the very beginning to end my pain?"
The Lord replied, "I was here, Anthony, but wanted to see your
struggle. Now, since you have not yielded, I shall always help you and
make your name known throughout all the world." After this vision St.
Anthony was healed of his wounds and felt stronger than before. He was
then thirty-five years of age.
In other words, I think that Otis has, with no bad intent, thrown out
the baby with the bath water, and his efforts are surely hindered
because of it.
One interesting nit:: In a footnote at the bottom of page 371, he writes
Reckless claims and dubious practices are not unique
to the present generation. In the third century, for example, the
Catholic Church [i.e., the one Holy, Catholic, and Apostolic Church --
the split between east and west was still many centuries in the future]
routinely conducted pre-Easter masses, or "scrutinies," in which
catechumens seeking admission to the Church were exorcised. The
scrutinies included a rite known as "exsufflation," in which the priest
blew into the candidate's face to express contempt for the demons and
drive them away.
In fact, we still have a baptismal liturgy on the eve of Pascha (you
could accurately call it a pre-Easter mass). In our parish, we start
at 10 AM Holy Saturday morning, but really it's prescribed to begin
later in the afternoon -- even with the morning start, it begins with
vespers and morphs into the Liturgy after a long series of reading from
the Old Testament that take place while catechumens were/are being baptized. I
was received into the Church at this liturgy in 1981. And the first
part of the service
of baptism, the enrollment of the catechumen, begins with a series
of exorcisms in which the priest breathes cross-wise into the
The Renunciation and
the Acceptance -- the
child will be held by Godparent or Godparents (Nuno and Nuna in Greek)
as he stands in the narthex of the church facing east (towards the
altar). The priest, standing in front of them, blows three times into
the child's face in the form of the cross to drive away any evil
spirits and adverse power and blesses him each time saying "In the name
of the Father and of the Son and of the Holy Spirit.
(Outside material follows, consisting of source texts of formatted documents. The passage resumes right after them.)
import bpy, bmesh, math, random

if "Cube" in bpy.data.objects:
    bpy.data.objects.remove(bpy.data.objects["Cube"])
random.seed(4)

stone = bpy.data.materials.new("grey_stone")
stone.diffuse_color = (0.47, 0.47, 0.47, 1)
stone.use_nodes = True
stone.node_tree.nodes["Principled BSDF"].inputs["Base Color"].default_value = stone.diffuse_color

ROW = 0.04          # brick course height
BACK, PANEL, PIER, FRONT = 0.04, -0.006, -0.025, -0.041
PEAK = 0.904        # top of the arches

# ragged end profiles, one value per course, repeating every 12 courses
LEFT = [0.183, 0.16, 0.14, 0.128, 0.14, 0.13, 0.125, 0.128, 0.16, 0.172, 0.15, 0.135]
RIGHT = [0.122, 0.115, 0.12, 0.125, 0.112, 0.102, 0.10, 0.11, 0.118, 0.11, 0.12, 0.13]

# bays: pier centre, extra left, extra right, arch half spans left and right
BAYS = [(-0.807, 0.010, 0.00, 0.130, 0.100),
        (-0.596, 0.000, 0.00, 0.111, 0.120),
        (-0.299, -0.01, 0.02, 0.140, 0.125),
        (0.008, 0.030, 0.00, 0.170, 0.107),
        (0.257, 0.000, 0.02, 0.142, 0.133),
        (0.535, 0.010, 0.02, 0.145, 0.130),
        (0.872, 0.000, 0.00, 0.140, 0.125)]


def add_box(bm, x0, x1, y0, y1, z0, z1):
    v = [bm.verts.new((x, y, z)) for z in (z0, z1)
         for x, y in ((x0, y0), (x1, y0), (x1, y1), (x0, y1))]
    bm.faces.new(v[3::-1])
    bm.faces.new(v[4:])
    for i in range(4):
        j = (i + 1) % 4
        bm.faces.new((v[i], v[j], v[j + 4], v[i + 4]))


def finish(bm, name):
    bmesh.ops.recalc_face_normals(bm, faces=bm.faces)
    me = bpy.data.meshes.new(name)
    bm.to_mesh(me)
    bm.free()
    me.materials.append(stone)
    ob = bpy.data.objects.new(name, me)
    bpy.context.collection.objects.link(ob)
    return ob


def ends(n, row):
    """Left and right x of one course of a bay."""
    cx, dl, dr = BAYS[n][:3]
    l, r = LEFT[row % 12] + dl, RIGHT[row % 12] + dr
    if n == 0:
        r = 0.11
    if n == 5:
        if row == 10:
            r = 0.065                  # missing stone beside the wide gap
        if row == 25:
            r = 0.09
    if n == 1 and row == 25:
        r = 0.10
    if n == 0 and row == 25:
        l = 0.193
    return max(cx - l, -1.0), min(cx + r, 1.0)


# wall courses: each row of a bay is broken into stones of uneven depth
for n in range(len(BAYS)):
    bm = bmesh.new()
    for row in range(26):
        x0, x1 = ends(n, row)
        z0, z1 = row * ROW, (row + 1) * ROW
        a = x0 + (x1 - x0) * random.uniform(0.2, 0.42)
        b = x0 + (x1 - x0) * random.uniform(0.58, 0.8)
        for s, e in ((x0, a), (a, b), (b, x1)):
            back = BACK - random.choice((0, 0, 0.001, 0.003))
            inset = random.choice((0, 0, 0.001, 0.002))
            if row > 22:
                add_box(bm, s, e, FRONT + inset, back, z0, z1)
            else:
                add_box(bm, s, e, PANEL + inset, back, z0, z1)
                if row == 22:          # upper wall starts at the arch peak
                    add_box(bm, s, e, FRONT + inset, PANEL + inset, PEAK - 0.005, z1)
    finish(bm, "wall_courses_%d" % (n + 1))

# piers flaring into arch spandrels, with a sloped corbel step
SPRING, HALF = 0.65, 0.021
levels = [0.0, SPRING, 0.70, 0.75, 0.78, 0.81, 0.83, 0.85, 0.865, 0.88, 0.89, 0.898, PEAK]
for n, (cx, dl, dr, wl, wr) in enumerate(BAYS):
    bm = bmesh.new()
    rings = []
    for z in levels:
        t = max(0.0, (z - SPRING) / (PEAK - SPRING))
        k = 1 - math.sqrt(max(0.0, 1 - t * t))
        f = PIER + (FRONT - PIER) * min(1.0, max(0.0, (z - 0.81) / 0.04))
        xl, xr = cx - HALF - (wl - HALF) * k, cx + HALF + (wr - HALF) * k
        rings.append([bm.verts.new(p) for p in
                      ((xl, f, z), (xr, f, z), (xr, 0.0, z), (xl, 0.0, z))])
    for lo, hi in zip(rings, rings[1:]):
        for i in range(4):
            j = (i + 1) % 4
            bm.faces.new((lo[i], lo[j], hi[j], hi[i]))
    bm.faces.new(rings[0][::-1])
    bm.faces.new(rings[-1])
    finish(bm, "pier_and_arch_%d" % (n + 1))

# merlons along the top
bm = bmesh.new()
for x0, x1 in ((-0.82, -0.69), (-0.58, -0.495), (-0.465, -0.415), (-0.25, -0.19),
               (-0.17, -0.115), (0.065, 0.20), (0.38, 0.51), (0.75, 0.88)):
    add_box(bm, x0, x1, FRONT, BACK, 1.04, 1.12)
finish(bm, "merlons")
Amen". He then
places his hands on the child's head, which symbolized the taking of
possession of the candidate in the name of the Holy Trinity and recites
a prayer addressed to the Triune God: "In your name, O God of truth... I
lay my hand on your servant who has been found worthy to seek salvation
in your Holy Name and protection under the shelter of your wings.
Banish from him the old error, fill him with faith and hope in you... so
that he might know that you are the only true God... Grant him the
ability to live in accordance with your commandments."
The Exorcisms -- The prayer is followed by three exorcisms and yet another prayer, the
prayer of acceptance, at the end of which the priest, in summary of all
that was said before, asks God to drive out and banish from the child
any and every evil and impure spirit which may be hiding and lurking in
his heart and make him a reason-endowed sheep in the holy flock of
Christ, an honorable member of the Church, child and heir of the
kingdom. The child and Godparent will then be asked to face west and
renounce Satan and all his works, and all his worship and all his
angels, and all his pride in a question and answer form three times and
then asked to breath (instead of the old tradition of spitting) down on
Satan. Facing west signifies the west, a place of natural darkness,
where the Devil, who is darkness himself, makes his abode.
I'm not sure why he'd call this reckless! In fact, if you read it,
you'd think Otis had written out the prescription. Explicit
renunciations of old pacts, explicit rejection of the devil --- hard to
get more in your (his) face than this! And yet it's entirely different
from sitting on some mountaintop overlooking a corrupt city and yelling
to the enemy that you're gonna kick his butt, which is what he seems to
be criticizing. (And rightly so. :)
Anyway, when you net it all out, I believe Otis is not nearly as far from the
Orthodox Christian faith as it might appear at first blush.
We just have a very different vocabulary to describe what appears to be, in large part, a common worldview, common objectives, common tactics -- and above all, a common enemy.